## What you need to do
List each line of the data in which the string "TRIM" appears.

##### Provided information #####

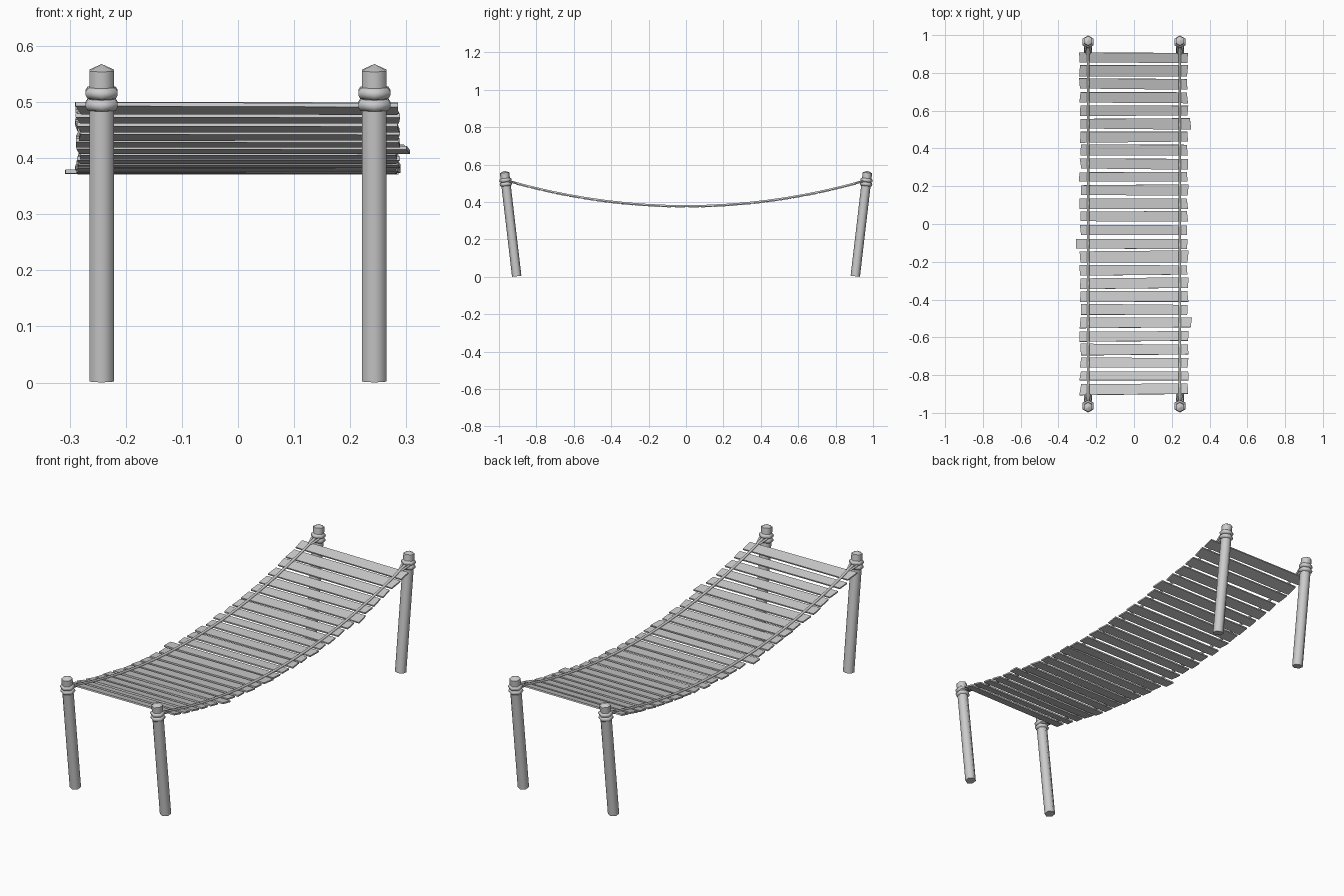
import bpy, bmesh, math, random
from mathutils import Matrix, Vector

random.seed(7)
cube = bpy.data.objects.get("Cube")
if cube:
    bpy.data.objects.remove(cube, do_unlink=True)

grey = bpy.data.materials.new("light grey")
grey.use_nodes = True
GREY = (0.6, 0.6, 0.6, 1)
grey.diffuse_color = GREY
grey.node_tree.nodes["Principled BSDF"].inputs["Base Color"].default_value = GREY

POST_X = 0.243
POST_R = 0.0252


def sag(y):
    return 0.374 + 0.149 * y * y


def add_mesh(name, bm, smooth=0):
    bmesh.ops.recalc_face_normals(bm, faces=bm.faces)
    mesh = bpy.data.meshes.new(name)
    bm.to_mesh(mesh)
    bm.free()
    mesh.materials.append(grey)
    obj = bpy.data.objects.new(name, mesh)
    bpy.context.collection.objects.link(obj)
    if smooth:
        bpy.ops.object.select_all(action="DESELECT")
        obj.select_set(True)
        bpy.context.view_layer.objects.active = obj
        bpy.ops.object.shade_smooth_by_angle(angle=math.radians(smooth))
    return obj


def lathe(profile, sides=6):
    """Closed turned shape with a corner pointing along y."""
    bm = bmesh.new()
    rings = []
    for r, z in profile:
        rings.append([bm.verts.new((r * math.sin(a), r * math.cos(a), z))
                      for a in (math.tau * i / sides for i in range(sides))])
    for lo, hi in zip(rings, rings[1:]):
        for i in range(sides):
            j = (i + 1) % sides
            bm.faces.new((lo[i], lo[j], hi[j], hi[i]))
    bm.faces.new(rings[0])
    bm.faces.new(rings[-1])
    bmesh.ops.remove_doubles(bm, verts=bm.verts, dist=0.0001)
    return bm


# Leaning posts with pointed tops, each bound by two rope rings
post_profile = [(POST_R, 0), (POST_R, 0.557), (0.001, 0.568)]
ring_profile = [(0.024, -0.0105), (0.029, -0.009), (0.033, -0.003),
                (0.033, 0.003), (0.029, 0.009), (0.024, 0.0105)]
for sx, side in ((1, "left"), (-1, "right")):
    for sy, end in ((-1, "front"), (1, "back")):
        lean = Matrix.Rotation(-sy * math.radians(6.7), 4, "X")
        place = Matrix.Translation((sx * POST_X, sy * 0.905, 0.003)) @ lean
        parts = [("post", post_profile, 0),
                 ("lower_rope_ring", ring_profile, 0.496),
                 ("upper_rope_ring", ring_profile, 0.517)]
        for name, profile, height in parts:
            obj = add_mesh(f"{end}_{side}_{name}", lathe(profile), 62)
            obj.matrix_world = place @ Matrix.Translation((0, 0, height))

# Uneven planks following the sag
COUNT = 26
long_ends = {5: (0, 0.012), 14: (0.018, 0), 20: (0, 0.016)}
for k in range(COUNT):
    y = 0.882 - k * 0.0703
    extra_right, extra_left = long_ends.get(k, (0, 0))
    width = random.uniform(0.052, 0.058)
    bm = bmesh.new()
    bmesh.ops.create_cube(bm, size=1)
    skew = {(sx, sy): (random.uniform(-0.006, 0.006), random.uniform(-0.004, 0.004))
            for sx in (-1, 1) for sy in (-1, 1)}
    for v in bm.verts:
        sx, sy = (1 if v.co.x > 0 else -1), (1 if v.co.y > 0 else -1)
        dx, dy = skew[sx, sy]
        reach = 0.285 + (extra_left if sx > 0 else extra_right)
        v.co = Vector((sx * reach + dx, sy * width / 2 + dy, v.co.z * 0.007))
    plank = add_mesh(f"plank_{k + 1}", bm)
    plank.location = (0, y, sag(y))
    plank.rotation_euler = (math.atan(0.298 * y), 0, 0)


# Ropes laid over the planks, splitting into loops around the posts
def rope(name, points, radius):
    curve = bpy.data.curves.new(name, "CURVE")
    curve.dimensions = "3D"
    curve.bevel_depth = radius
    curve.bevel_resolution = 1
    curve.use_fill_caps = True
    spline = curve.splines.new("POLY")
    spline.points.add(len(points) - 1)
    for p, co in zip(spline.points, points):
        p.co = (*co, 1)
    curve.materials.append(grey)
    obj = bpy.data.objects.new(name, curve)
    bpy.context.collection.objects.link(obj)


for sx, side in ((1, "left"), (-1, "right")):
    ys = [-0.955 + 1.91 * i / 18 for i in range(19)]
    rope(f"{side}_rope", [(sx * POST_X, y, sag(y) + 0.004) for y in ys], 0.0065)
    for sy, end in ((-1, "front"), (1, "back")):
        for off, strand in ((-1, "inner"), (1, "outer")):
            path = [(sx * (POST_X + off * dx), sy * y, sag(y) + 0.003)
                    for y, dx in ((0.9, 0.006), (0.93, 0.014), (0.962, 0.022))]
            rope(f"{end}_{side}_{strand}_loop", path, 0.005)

#####
##### Provided information #####

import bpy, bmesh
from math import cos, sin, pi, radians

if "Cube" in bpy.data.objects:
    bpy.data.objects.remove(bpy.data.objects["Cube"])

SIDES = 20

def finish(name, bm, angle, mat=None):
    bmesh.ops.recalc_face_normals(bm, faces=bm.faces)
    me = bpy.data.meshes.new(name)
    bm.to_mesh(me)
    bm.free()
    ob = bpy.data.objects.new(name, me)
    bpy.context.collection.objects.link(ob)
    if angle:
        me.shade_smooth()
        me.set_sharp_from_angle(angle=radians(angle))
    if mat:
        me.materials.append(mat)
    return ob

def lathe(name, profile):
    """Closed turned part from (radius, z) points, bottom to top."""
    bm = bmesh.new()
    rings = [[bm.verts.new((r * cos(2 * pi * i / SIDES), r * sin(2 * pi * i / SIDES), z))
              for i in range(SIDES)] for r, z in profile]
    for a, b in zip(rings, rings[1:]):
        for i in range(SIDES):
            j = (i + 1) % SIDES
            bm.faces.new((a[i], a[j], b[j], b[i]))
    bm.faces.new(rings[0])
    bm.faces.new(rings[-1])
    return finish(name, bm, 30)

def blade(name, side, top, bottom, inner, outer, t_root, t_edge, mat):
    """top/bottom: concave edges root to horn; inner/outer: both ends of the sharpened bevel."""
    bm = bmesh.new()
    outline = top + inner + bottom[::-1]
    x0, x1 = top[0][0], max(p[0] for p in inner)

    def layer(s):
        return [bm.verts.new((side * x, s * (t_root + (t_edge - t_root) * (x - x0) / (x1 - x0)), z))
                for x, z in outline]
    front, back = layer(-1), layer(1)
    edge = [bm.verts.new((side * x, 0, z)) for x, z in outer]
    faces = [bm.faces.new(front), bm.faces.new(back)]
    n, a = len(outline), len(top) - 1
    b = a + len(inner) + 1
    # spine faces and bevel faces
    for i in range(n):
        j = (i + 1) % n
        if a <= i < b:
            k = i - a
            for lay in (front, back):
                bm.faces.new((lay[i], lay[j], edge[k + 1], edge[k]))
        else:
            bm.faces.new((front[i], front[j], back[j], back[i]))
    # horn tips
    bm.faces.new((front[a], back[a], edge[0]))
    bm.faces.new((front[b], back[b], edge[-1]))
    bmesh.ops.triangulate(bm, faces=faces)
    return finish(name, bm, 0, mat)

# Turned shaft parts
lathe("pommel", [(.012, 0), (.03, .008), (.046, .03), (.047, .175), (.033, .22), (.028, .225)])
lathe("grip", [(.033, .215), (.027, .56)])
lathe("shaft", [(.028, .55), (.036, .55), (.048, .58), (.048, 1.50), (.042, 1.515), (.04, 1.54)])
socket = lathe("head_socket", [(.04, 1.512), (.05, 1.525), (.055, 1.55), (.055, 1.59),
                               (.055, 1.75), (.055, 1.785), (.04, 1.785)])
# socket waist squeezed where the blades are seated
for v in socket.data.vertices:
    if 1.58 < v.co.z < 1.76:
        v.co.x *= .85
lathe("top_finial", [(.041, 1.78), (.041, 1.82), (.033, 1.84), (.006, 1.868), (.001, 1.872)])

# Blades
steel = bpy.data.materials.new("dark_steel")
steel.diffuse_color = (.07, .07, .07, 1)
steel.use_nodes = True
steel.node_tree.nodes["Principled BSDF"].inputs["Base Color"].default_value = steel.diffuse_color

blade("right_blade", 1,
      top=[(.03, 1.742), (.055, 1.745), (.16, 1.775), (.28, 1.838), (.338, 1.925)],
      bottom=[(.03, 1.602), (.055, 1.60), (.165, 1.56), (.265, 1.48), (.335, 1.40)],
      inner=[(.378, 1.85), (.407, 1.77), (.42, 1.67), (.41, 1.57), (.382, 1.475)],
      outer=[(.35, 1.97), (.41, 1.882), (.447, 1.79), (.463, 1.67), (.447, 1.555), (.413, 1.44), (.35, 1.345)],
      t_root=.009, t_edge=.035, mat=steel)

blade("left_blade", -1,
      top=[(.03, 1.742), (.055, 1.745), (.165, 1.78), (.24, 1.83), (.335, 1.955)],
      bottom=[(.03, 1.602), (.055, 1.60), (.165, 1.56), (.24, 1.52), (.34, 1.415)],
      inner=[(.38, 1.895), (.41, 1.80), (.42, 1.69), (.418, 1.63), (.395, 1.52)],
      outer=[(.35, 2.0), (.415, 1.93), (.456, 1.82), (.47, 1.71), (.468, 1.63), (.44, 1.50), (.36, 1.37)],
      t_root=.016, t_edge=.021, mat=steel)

#####
##### Provided information #####

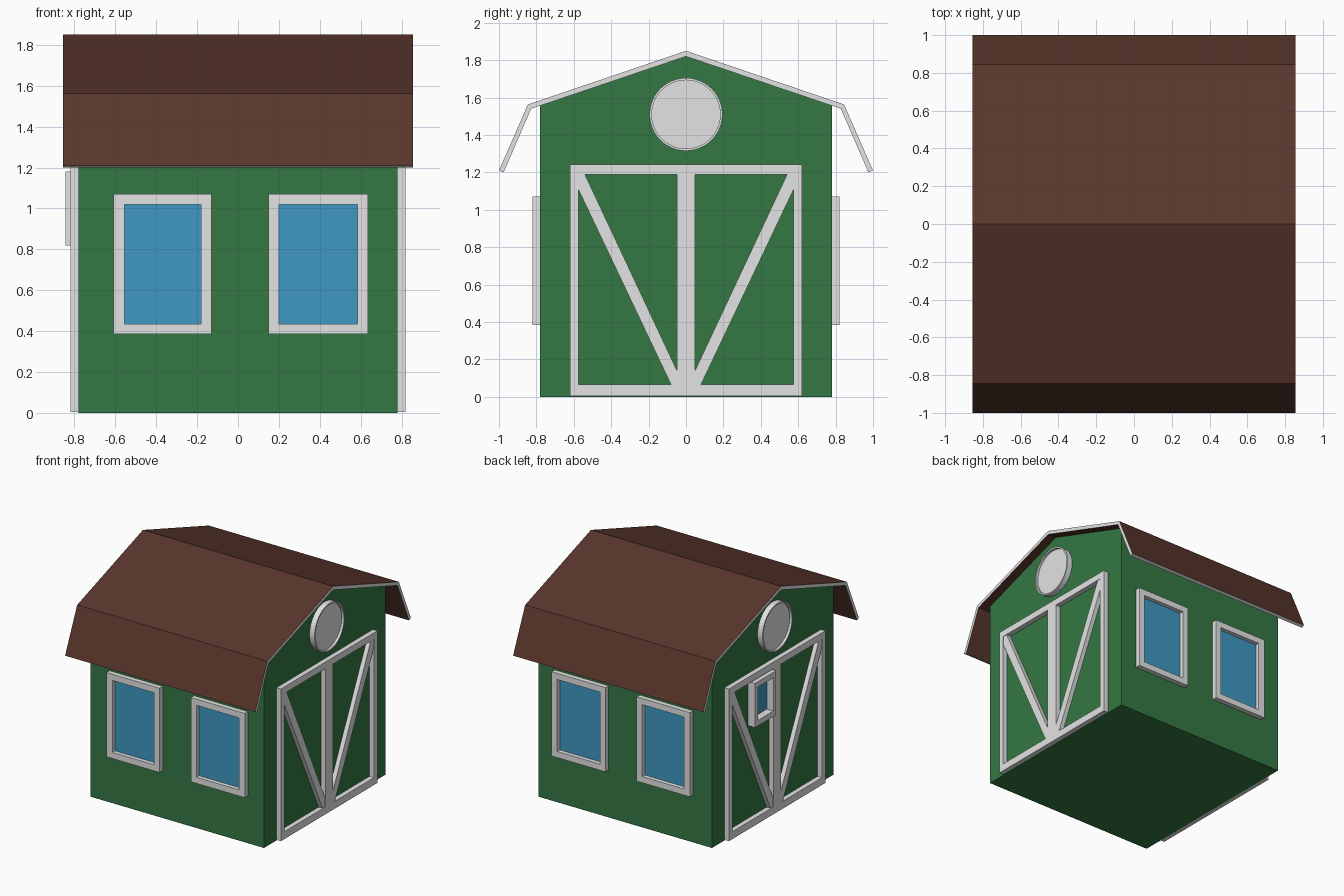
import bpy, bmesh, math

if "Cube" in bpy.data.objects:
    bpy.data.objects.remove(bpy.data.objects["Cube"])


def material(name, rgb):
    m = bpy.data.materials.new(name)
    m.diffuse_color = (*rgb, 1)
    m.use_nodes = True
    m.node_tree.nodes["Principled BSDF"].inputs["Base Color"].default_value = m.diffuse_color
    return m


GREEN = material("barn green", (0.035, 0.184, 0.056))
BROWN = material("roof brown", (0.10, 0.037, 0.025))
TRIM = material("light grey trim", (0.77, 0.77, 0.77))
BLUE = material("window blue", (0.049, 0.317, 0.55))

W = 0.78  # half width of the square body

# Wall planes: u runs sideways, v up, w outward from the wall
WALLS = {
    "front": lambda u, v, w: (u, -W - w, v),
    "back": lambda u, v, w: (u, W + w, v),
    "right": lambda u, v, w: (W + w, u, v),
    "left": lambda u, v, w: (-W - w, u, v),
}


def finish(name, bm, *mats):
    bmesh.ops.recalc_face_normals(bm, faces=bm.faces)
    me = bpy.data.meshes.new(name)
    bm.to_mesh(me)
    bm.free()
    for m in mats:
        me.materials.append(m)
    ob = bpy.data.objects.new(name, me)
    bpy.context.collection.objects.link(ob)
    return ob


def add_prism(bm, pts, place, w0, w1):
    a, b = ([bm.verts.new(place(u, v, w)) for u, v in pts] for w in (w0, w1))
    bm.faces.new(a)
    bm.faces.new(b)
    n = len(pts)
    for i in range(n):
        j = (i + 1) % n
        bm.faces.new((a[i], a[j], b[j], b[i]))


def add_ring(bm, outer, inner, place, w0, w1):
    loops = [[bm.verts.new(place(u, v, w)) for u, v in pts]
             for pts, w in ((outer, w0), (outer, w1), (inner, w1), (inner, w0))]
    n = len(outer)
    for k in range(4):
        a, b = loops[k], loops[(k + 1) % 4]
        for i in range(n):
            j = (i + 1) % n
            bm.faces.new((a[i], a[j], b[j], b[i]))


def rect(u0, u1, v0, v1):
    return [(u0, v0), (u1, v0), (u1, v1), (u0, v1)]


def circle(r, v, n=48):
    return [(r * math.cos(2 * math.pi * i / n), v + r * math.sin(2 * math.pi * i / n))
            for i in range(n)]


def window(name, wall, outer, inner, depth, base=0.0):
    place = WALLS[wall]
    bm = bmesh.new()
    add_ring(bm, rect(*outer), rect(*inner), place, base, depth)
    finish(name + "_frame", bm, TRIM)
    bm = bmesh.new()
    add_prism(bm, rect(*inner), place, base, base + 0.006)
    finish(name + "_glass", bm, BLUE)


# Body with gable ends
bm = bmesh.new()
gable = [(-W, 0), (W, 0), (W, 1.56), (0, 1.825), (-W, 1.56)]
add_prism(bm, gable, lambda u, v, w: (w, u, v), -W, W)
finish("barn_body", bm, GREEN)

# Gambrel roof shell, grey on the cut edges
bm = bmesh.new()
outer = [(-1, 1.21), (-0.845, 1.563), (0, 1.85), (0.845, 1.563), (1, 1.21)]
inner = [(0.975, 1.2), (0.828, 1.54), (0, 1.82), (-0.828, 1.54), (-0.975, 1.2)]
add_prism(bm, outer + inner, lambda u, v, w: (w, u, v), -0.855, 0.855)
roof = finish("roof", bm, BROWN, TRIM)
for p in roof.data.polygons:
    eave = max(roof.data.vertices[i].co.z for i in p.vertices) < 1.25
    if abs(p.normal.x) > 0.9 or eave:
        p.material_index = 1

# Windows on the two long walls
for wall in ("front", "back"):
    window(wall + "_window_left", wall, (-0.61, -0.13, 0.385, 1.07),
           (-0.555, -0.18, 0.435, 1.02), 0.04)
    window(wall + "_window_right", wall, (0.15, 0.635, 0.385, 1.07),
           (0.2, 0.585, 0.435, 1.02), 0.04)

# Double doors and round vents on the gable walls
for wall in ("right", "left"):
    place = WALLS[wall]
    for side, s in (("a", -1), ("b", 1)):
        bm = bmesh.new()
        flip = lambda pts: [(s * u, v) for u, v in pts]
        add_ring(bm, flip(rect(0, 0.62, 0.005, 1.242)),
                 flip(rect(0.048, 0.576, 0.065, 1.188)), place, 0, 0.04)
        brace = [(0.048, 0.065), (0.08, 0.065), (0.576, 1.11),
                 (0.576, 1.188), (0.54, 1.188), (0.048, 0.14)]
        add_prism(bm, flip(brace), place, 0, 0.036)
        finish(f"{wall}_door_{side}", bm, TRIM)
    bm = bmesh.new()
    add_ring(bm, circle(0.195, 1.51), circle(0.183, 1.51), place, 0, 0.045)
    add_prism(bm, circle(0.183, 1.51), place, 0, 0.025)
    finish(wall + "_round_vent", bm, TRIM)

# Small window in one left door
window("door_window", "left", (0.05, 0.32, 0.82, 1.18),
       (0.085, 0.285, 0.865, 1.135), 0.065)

#####

## Solved exercise
TRIM = material("light grey trim", (0.77, 0.77, 0.77))
    finish(name + "_frame", bm, TRIM)
roof = finish("roof", bm, BROWN, TRIM)
        finish(f"{wall}_door_{side}", bm, TRIM)
    finish(wall + "_round_vent", bm, TRIM)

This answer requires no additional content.